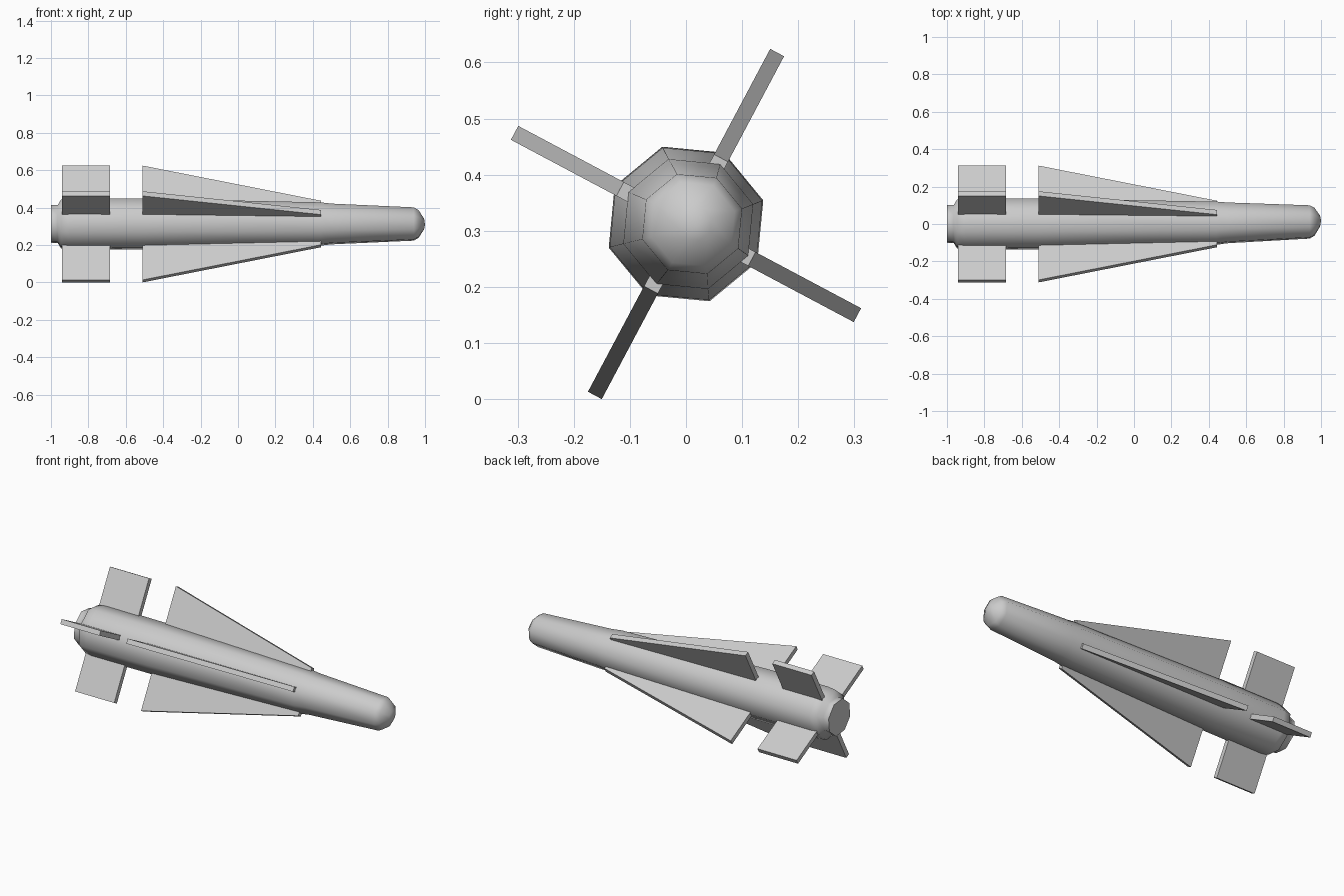
import bpy
import bmesh
from math import radians, sin, cos
from mathutils import Matrix, Vector

AXIS_Z = 0.312
SIDES = 8
ROLL = radians(17)

cube = bpy.data.objects.get("Cube")
if cube:
    bpy.data.objects.remove(cube, do_unlink=True)

grey = bpy.data.materials.new("light_grey")
grey.use_nodes = True
colour = (0.6, 0.6, 0.6, 1)
grey.diffuse_color = colour
grey.node_tree.nodes["Principled BSDF"].inputs["Base Color"].default_value = colour


def finish(bm, name, angle):
    """Turn a bmesh into a shaded, coloured object."""
    bmesh.ops.recalc_face_normals(bm, faces=bm.faces)
    mesh = bpy.data.meshes.new(name)
    bm.to_mesh(mesh)
    bm.free()
    mesh.materials.append(grey)
    obj = bpy.data.objects.new(name, mesh)
    bpy.context.collection.objects.link(obj)
    bpy.ops.object.select_all(action="DESELECT")
    obj.select_set(True)
    bpy.context.view_layer.objects.active = obj
    bpy.ops.object.shade_smooth_by_angle(angle=radians(angle))
    return obj


def make_body():
    # (x, radius, sideways shift) from tail to nose
    profile = [(-1, 0.105, 0), (-0.965, 0.105, 0), (-0.945, 0.138, 0),
               (-0.9, 0.144, 0), (-0.5, 0.142, 0), (0.44, 0.121, 0.004),
               (0.5, 0.114, 0.006), (0.94, 0.093, 0.011),
               (0.965, 0.078, 0.012), (0.995, 0.03, 0.016)]
    bm = bmesh.new()
    rings = []
    for x, r, shift in profile:
        ring = []
        for i in range(SIDES):
            a = ROLL + radians(360 / SIDES) * i
            ring.append(bm.verts.new((x, shift + r * cos(a), AXIS_Z + r * sin(a))))
        rings.append(ring)
    for a, b in zip(rings, rings[1:]):
        for i in range(SIDES):
            j = (i + 1) % SIDES
            bm.faces.new((a[i], a[j], b[j], b[i]))
    bm.faces.new(rings[0])
    # rounded nose point
    tip = bm.verts.new((1, 0.018, AXIS_Z - 0.004))
    for i in range(SIDES):
        bm.faces.new((rings[-1][i], rings[-1][(i + 1) % SIDES], tip))
    finish(bm, "body", 65)


def make_fin(name, outline, angle, thickness=0.028):
    """Plate drawn as (x, distance from axis), turned about the long axis."""
    bm = bmesh.new()
    face = bm.faces.new([bm.verts.new((x, r, -thickness / 2)) for x, r in outline])
    out = bmesh.ops.extrude_face_region(bm, geom=[face])
    top = [v for v in out["geom"] if isinstance(v, bmesh.types.BMVert)]
    bmesh.ops.translate(bm, verts=top, vec=Vector((0, 0, thickness)))
    turn = Matrix.Translation((0, 0, AXIS_Z)) @ Matrix.Rotation(angle, 4, "X")
    bmesh.ops.transform(bm, matrix=turn, verts=bm.verts)
    finish(bm, name, 30)


wing = [(-0.51, 0.06), (0.445, 0.06), (0.445, 0.133), (-0.51, 0.346)]
tail = [(-0.94, 0.06), (-0.685, 0.06), (-0.685, 0.346), (-0.94, 0.346)]

make_body()
for k in range(4):
    angle = radians(62 + 90 * k)
    make_fin(f"wing_{k + 1}", wing, angle)
    make_fin(f"tail_fin_{k + 1}", tail, angle)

◆ ◆ ◆ ◆ ◆

§ EXERCISE OBJECTIVE:
Please retype the whole of the data precisely, omitting pictures.

§ SOLUTION TO THIS EXERCISE:
import bpy
import bmesh
from math import radians, sin, cos
from mathutils import Matrix, Vector

AXIS_Z = 0.312
SIDES = 8
ROLL = radians(17)

cube = bpy.data.objects.get("Cube")
if cube:
    bpy.data.objects.remove(cube, do_unlink=True)

grey = bpy.data.materials.new("light_grey")
grey.use_nodes = True
colour = (0.6, 0.6, 0.6, 1)
grey.diffuse_color = colour
grey.node_tree.nodes["Principled BSDF"].inputs["Base Color"].default_value = colour


def finish(bm, name, angle):
    """Turn a bmesh into a shaded, coloured object."""
    bmesh.ops.recalc_face_normals(bm, faces=bm.faces)
    mesh = bpy.data.meshes.new(name)
    bm.to_mesh(mesh)
    bm.free()
    mesh.materials.append(grey)
    obj = bpy.data.objects.new(name, mesh)
    bpy.context.collection.objects.link(obj)
    bpy.ops.object.select_all(action="DESELECT")
    obj.select_set(True)
    bpy.context.view_layer.objects.active = obj
    bpy.ops.object.shade_smooth_by_angle(angle=radians(angle))
    return obj


def make_body():
    # (x, radius, sideways shift) from tail to nose
    profile = [(-1, 0.105, 0), (-0.965, 0.105, 0), (-0.945, 0.138, 0),
               (-0.9, 0.144, 0), (-0.5, 0.142, 0), (0.44, 0.121, 0.004),
               (0.5, 0.114, 0.006), (0.94, 0.093, 0.011),
               (0.965, 0.078, 0.012), (0.995, 0.03, 0.016)]
    bm = bmesh.new()
    rings = []
    for x, r, shift in profile:
        ring = []
        for i in range(SIDES):
            a = ROLL + radians(360 / SIDES) * i
            ring.append(bm.verts.new((x, shift + r * cos(a), AXIS_Z + r * sin(a))))
        rings.append(ring)
    for a, b in zip(rings, rings[1:]):
        for i in range(SIDES):
            j = (i + 1) % SIDES
            bm.faces.new((a[i], a[j], b[j], b[i]))
    bm.faces.new(rings[0])
    # rounded nose point
    tip = bm.verts.new((1, 0.018, AXIS_Z - 0.004))
    for i in range(SIDES):
        bm.faces.new((rings[-1][i], rings[-1][(i + 1) % SIDES], tip))
    finish(bm, "body", 65)


def make_fin(name, outline, angle, thickness=0.028):
    """Plate drawn as (x, distance from axis), turned about the long axis."""
    bm = bmesh.new()
    face = bm.faces.new([bm.verts.new((x, r, -thickness / 2)) for x, r in outline])
    out = bmesh.ops.extrude_face_region(bm, geom=[face])
    top = [v for v in out["geom"] if isinstance(v, bmesh.types.BMVert)]
    bmesh.ops.translate(bm, verts=top, vec=Vector((0, 0, thickness)))
    turn = Matrix.Translation((0, 0, AXIS_Z)) @ Matrix.Rotation(angle, 4, "X")
    bmesh.ops.transform(bm, matrix=turn, verts=bm.verts)
    finish(bm, name, 30)


wing = [(-0.51, 0.06), (0.445, 0.06), (0.445, 0.133), (-0.51, 0.346)]
tail = [(-0.94, 0.06), (-0.685, 0.06), (-0.685, 0.346), (-0.94, 0.346)]

make_body()
for k in range(4):
    angle = radians(62 + 90 * k)
    make_fin(f"wing_{k + 1}", wing, angle)
    make_fin(f"tail_fin_{k + 1}", tail, angle)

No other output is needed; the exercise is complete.